Exercise instructions.
For the records that follow, please set down exactly the lines between the one holding "0.103, BELOW, 0.09))" and the one holding "bpy.ops.object.shade_smooth_by_angle(angle=radians(30))", inclusive, and only those.
Supplied material: Begin
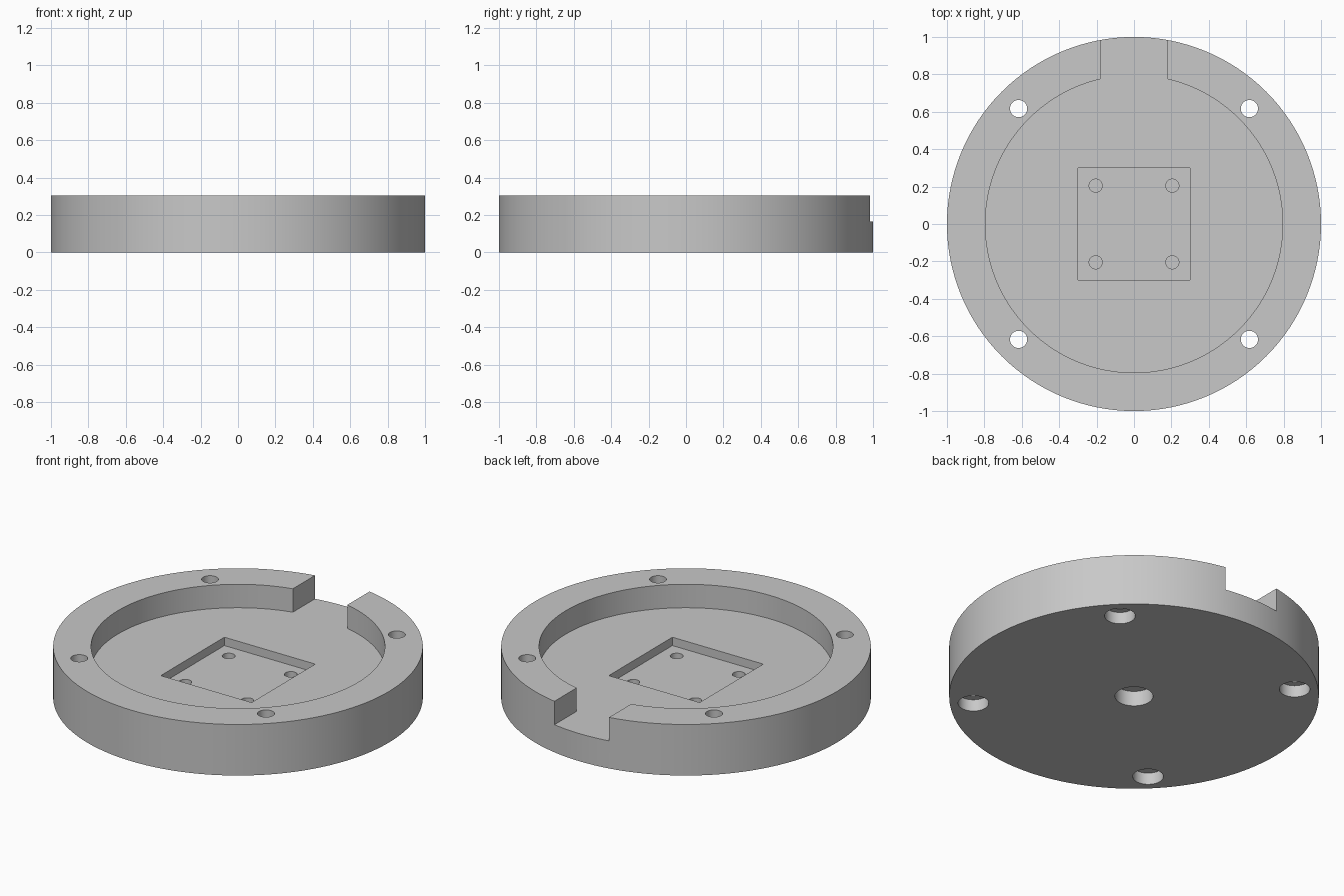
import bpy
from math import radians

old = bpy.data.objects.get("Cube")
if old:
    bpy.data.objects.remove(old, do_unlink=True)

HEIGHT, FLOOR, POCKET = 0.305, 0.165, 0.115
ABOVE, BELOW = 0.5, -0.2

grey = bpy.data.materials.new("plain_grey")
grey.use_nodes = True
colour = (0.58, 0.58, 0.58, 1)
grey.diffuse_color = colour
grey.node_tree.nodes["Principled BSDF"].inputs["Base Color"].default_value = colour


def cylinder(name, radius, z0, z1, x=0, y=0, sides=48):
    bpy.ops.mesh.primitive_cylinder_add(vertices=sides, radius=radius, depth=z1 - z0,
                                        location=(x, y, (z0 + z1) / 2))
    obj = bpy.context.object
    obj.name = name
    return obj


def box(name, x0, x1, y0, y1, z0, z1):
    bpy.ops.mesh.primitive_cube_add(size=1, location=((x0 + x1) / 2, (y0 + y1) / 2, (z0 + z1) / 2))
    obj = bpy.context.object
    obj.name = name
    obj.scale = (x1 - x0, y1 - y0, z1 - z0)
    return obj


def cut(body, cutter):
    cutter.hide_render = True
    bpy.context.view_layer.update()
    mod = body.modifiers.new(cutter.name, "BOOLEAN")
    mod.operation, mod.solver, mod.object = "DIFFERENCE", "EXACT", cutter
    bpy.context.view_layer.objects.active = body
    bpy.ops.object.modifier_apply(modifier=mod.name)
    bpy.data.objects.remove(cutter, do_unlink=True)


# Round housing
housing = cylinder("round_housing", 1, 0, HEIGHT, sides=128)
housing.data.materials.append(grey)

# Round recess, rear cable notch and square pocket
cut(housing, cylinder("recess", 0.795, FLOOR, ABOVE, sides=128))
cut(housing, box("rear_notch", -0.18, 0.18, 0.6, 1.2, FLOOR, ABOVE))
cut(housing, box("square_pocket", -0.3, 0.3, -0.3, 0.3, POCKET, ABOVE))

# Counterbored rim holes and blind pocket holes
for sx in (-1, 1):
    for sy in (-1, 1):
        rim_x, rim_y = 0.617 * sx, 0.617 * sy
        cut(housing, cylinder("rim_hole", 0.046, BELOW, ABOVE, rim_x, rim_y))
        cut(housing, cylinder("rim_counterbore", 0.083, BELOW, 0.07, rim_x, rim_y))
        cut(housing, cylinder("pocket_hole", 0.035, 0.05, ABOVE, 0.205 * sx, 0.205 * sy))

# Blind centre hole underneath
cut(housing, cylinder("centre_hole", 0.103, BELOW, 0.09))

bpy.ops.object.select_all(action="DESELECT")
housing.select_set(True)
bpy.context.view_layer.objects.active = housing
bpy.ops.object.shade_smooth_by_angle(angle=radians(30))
Supplied material: End
Supplied material: Begin
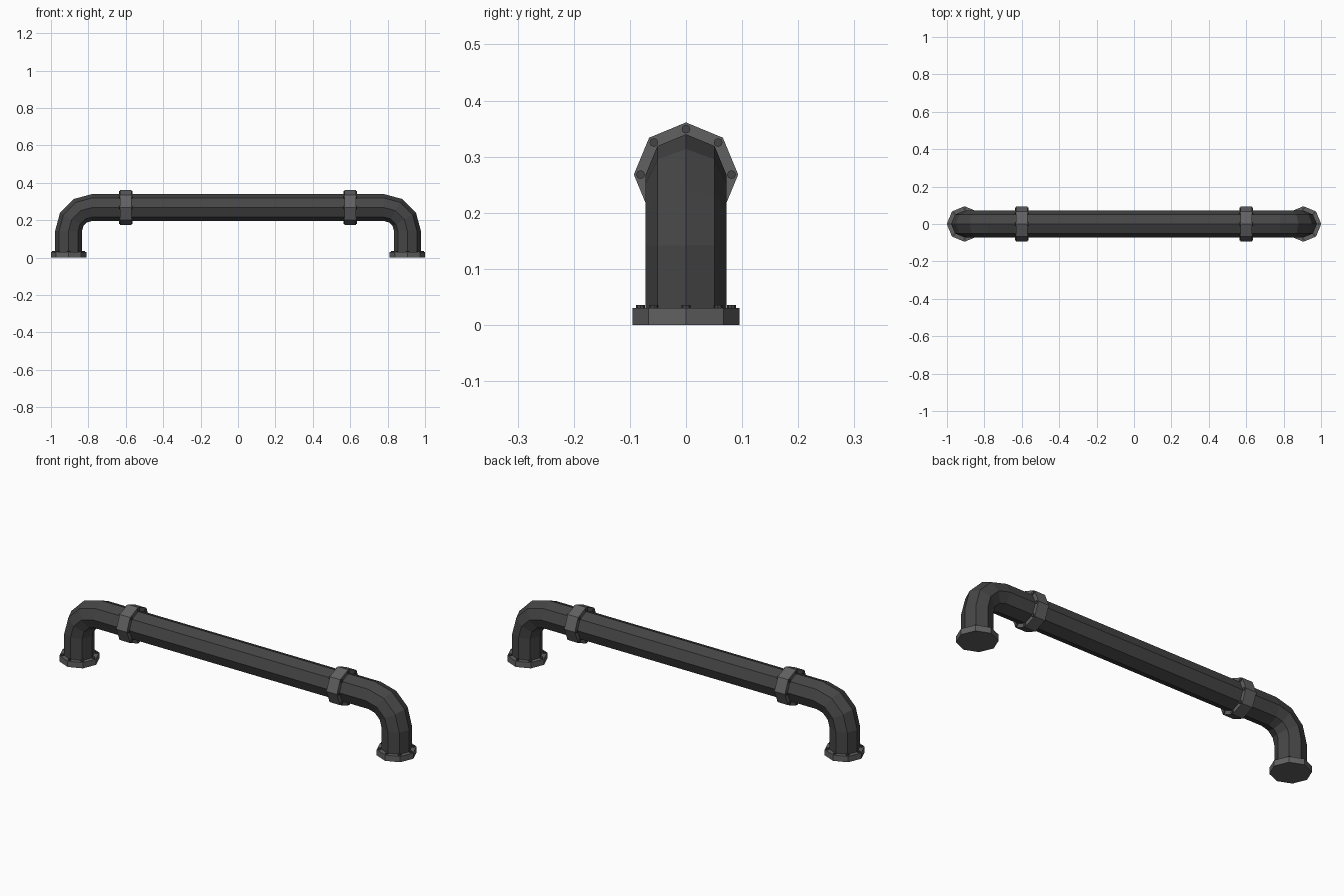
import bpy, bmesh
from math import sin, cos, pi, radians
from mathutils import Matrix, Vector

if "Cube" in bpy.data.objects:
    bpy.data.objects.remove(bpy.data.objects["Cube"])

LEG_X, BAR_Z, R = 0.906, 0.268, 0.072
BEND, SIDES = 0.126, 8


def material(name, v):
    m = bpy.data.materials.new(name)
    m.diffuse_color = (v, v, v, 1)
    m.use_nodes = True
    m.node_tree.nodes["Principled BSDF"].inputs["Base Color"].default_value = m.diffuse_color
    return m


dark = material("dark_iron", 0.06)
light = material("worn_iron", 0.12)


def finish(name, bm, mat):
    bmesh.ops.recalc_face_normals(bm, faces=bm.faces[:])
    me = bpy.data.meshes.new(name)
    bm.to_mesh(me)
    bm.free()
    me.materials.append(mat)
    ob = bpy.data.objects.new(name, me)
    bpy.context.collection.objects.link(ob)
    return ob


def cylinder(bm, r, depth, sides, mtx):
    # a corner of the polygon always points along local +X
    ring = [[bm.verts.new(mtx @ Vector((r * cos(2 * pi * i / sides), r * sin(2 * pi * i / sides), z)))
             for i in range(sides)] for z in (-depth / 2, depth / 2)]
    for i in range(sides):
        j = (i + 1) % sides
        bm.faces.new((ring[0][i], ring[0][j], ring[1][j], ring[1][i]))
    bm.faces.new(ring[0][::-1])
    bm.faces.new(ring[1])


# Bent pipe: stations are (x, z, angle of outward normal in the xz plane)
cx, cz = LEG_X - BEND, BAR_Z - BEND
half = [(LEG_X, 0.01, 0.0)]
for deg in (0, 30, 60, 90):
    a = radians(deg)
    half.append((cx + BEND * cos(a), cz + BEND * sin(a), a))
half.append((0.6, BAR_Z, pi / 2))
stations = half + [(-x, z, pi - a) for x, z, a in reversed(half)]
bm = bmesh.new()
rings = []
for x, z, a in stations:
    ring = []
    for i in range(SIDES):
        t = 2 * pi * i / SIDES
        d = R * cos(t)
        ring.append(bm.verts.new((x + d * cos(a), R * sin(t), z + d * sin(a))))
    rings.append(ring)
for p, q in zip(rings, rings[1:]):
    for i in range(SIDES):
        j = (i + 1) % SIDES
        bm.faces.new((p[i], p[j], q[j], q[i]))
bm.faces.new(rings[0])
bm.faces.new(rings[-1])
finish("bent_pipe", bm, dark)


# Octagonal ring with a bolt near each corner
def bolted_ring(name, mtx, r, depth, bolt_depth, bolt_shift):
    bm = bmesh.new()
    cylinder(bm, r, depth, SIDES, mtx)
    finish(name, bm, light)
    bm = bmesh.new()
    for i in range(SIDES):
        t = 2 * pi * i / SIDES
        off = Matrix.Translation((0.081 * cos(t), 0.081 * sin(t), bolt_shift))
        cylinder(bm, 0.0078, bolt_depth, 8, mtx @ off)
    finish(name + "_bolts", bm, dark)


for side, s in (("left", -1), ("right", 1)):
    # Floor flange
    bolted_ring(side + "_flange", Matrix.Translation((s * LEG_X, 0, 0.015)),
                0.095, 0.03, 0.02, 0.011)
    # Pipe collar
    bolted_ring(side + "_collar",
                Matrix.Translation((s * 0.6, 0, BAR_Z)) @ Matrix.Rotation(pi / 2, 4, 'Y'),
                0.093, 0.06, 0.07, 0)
Supplied material: End
Supplied material: Begin
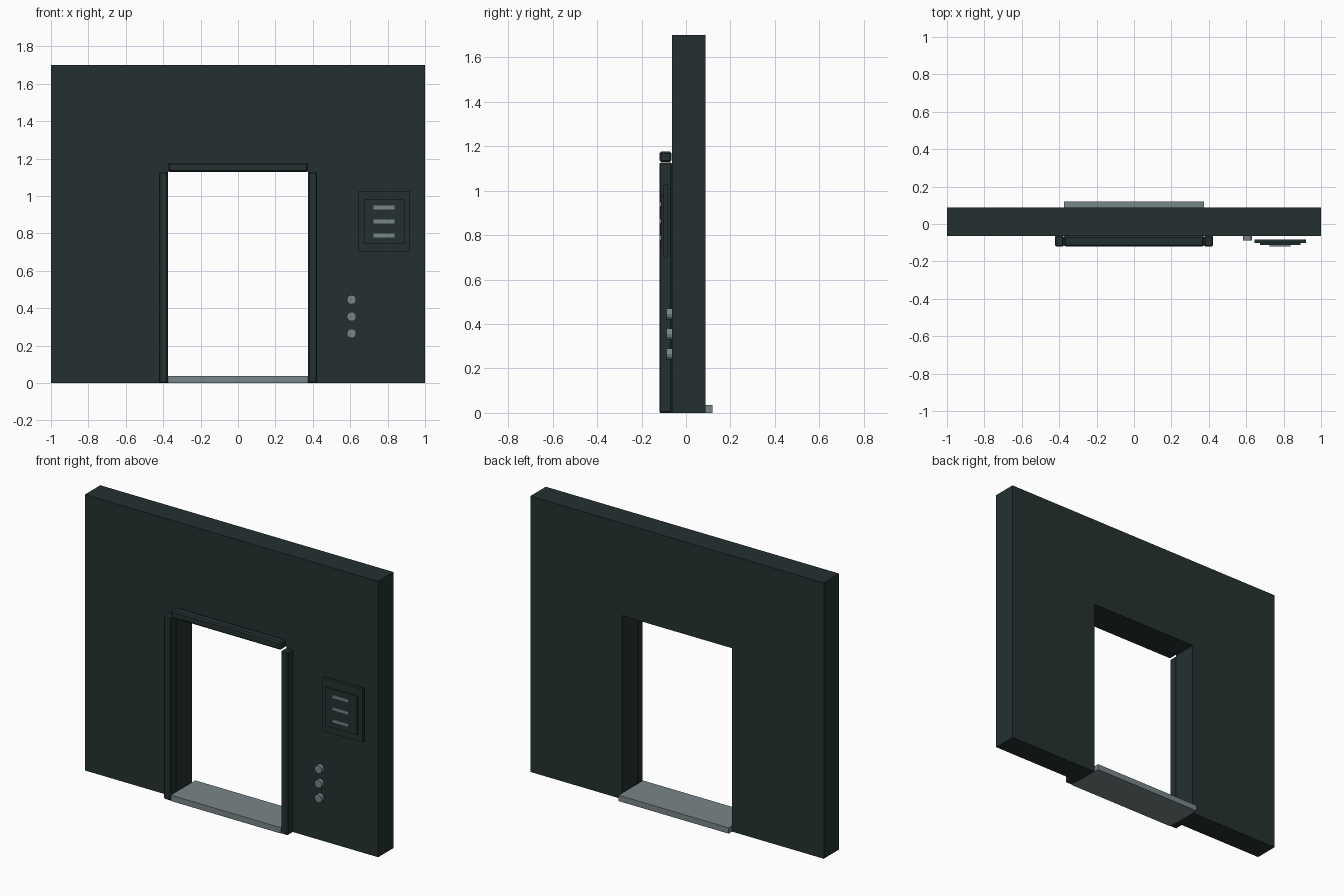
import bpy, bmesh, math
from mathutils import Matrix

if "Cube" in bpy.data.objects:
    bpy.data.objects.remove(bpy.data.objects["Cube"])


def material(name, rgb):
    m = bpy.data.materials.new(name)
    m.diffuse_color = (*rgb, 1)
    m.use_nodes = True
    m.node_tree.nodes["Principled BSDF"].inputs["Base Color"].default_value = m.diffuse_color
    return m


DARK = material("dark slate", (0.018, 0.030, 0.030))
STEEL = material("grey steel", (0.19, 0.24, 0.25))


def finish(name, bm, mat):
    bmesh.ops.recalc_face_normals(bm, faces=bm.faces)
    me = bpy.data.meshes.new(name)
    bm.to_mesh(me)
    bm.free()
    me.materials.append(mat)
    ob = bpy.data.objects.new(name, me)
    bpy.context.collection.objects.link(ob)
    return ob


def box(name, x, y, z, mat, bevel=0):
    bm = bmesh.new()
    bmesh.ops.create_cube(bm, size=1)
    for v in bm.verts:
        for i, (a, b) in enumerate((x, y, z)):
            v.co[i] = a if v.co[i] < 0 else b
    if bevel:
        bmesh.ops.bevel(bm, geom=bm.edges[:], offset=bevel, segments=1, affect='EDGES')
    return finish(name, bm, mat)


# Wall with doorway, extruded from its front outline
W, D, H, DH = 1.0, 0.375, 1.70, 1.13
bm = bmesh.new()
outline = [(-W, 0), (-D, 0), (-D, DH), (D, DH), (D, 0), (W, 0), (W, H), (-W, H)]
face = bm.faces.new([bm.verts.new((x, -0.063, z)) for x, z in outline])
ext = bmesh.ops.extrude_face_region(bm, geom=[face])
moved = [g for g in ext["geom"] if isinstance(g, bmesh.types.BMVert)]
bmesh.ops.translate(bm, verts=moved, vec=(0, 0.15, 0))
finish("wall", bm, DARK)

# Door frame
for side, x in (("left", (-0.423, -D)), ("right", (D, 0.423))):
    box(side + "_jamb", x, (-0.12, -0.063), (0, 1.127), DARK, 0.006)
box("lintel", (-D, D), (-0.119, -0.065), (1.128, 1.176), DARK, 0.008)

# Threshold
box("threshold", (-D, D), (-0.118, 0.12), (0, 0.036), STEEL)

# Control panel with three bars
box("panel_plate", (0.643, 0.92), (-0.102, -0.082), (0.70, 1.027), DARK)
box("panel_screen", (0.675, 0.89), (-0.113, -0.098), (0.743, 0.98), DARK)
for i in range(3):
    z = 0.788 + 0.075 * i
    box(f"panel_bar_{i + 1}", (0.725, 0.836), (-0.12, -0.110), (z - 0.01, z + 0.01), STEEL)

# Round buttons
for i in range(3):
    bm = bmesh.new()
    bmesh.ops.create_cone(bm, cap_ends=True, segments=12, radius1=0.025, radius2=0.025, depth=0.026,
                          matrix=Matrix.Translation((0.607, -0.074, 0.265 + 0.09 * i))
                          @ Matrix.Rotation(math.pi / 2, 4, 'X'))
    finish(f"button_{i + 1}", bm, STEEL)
Supplied material: End
Answer area.
cut(housing, cylinder("centre_hole", 0.103, BELOW, 0.09))

bpy.ops.object.select_all(action="DESELECT")
housing.select_set(True)
bpy.context.view_layer.objects.active = housing
bpy.ops.object.shade_smooth_by_angle(angle=radians(30))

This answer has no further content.